Part live action, part stop-motion animation, The Daydreamer is an amazing children’s fantasy based on the fairytales of Hans Christian Anderson. Inspired by the success of Mary Poppins (1964), producer Joseph E. Levine (whose varied credits ran from Godzilla (1954) to The Graduate (1967)) approached animation wizards Arthur Rankin and Jules Bass to deliver something similar. Rankin-Bass are best known for delightful, Christmas-themed animated specials like Rudolph the Red-nosed Reindeer, yet the Japan-based studio produced surprisingly sophisticated family fare, often quirky, lyrical and philosophically inclined. It’s no surprise Tim Burton counts them as a major influence.
In a storybook village, young Chris (Paul O’Keefe) is sick of being poor. He watches his shoemaker father (Jack Gilford) slave away for a bullying customer (Margaret Hamilton - the witch from The Wizard of Oz (1939)), and struggle to pay the Pie Man (Ray Bolger - the scarecrow from Wizard of Oz. What is this, a reunion?) for a single pie. Chris believes his wishes will come true if only he can find the legendary Garden of Paradise. One night, the Sandman (Cyril Ritchard) promises to show the way, leading him on an enchanted journey rendered in stop-motion “Animagic”. Shipwrecked, Chris is rescued by the Little Mermaid (Hayley Mills), who brings him to an undersea kingdom ruled by Father Neptune (Burl Ives - a Rankin-Bass regular). To save his life, the lovestruck Little Mermaid makes a deal with the Sea Witch (Tallulah Bankhead), but Chris leaves her heartbroken on the rocky shore.

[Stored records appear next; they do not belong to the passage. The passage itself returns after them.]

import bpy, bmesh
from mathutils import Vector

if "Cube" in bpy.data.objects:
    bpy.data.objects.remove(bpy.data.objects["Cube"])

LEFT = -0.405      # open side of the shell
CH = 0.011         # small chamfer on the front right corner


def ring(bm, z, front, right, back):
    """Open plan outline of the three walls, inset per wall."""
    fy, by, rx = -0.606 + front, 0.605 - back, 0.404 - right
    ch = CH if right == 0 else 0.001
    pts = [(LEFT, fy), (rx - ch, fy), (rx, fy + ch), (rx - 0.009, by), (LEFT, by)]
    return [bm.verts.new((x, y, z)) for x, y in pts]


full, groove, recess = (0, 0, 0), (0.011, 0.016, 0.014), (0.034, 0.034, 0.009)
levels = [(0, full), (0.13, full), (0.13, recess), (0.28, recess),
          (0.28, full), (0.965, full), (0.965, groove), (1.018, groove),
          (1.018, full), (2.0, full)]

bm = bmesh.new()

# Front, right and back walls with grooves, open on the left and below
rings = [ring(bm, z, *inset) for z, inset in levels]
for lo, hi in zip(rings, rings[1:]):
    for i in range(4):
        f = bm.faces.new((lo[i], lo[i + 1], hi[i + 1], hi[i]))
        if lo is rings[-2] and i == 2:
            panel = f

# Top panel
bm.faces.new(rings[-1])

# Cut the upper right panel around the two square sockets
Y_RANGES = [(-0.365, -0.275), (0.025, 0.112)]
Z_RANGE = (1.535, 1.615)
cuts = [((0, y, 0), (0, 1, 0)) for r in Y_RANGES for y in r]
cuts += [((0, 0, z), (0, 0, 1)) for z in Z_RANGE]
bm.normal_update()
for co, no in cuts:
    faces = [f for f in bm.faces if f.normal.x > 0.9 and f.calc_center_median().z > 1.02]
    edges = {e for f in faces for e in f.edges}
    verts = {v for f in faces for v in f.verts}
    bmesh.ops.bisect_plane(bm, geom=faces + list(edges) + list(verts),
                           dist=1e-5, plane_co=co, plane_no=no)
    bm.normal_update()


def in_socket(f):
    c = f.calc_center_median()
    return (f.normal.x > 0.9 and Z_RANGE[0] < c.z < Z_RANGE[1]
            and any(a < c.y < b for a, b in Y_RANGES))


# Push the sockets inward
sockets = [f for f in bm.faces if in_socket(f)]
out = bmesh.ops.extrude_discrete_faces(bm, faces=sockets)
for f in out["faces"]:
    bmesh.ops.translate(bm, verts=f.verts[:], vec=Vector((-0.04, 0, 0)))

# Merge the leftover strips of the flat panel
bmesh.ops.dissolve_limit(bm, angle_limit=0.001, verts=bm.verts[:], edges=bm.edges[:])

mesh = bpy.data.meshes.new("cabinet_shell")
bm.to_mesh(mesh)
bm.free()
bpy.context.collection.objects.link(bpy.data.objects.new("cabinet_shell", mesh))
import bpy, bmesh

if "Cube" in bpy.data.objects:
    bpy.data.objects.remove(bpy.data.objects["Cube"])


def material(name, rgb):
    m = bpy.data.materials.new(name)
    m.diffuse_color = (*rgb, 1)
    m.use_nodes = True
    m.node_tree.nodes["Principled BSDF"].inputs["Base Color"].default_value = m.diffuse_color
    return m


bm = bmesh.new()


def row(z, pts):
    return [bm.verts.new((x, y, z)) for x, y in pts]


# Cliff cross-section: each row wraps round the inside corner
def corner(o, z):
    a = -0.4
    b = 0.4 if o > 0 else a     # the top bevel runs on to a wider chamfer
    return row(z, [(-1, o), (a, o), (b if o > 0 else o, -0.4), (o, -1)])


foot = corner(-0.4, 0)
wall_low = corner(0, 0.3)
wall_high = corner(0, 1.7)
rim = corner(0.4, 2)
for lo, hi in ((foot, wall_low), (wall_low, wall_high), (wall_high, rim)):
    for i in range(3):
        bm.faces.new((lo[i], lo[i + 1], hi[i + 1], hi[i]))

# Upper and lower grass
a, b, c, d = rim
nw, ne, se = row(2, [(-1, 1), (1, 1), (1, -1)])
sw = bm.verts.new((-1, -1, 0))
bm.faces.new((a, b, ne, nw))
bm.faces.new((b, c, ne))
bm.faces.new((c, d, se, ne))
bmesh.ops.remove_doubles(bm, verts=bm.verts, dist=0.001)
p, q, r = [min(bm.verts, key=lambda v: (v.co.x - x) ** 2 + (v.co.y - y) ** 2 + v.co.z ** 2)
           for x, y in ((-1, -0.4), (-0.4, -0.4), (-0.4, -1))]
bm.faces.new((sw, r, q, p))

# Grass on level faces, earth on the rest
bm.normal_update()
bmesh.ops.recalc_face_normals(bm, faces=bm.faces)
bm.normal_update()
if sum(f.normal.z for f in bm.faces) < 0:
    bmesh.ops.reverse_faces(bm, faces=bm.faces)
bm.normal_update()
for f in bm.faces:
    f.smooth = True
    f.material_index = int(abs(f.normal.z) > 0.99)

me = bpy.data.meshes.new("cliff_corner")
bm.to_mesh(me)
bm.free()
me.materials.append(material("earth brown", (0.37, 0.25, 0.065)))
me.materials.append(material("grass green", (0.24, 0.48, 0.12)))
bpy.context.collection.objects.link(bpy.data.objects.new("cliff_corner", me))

Next, Chris hooks up with two, shifty salesmen (Terry-Thomas and Victor Borge) and helps sell their ‘invisible’ robe to the gullible Emperor (Ed Wynn). Left to deal with an angry mob, Chris escapes when pretty, pint-sized Thumbelina (Patty Duke - O’Keefe’s regular co-star on The Patty Duke Show) shrinks him down. They fall in love, but run afoul of a sneaky Rat (Boris Karloff - who rejoined Rankin-Bass for Mad Monster Party? (1967)) who schemes to marry Thumbelina off to his wealthy friend, Mole (Sessue Hayakawa - from Bridge Over The River Kwai (1957)!). A bird, whose life Thumbelina saved, is set to take her to the kingdom of fairies, while Chris ditches his girlfriend and finally reaches the Garden of Paradise. Here, Chris learns the knowledge it offers comes with a price…
The Daydreamer doesn’t go the Disney route and try to sugar-coat the sometimes harsh, often melancholy nature of Hans Anderson’s stories. Our hero Chris behaves like a selfish jerk, casting friends and loved ones aside in ruthless pursuit of his goal. Yet far from being detrimental, this aspect underlines the fiercely moral subtext to Chris’ journey. With admirable economy, Rankin-Bass streamline Anderson’s fairytales into an episodic narrative that builds life-lessons to cumulative effect. As with all great fantastical journeys it isn’t the destination that matters, it’s the journey - something Chris only comes to realise near the end. The central message, that hard work, selflessness and love will always trump greed, self-centredness and apathy, isn’t trite but necessary in an age when fairytale characters have been turned into misogynistic caricatures.
Appropriately dreamy in tone, the film is paced like a leisurely stroll on a warm summer’s day, which may alienate those accustomed to the whiz-bang pyrotechnics of CG cartoons. Episodes range from poetic (Patty Duke’s earnest vocals perfectly pitch Thumbelina’s plight), slapstick (a chorus of bats sing in praise of the Mole’s gloomy lair), and achingly sad (Hayley Mills is an ideal Little Mermaid - you could find yourself welling up…). After a strong start, the live action inserts, particularly a subplot involving a an ogre-like gamekeeper, threaten to derail the smooth flowing narrative. However, the animated sequences keep things on track. Movie buffs should relish the starry cast and youngsters can delight in the jaunty musical numbers, moments of magic and whimsy, plus a surreal interlude involving a giant, monster frog.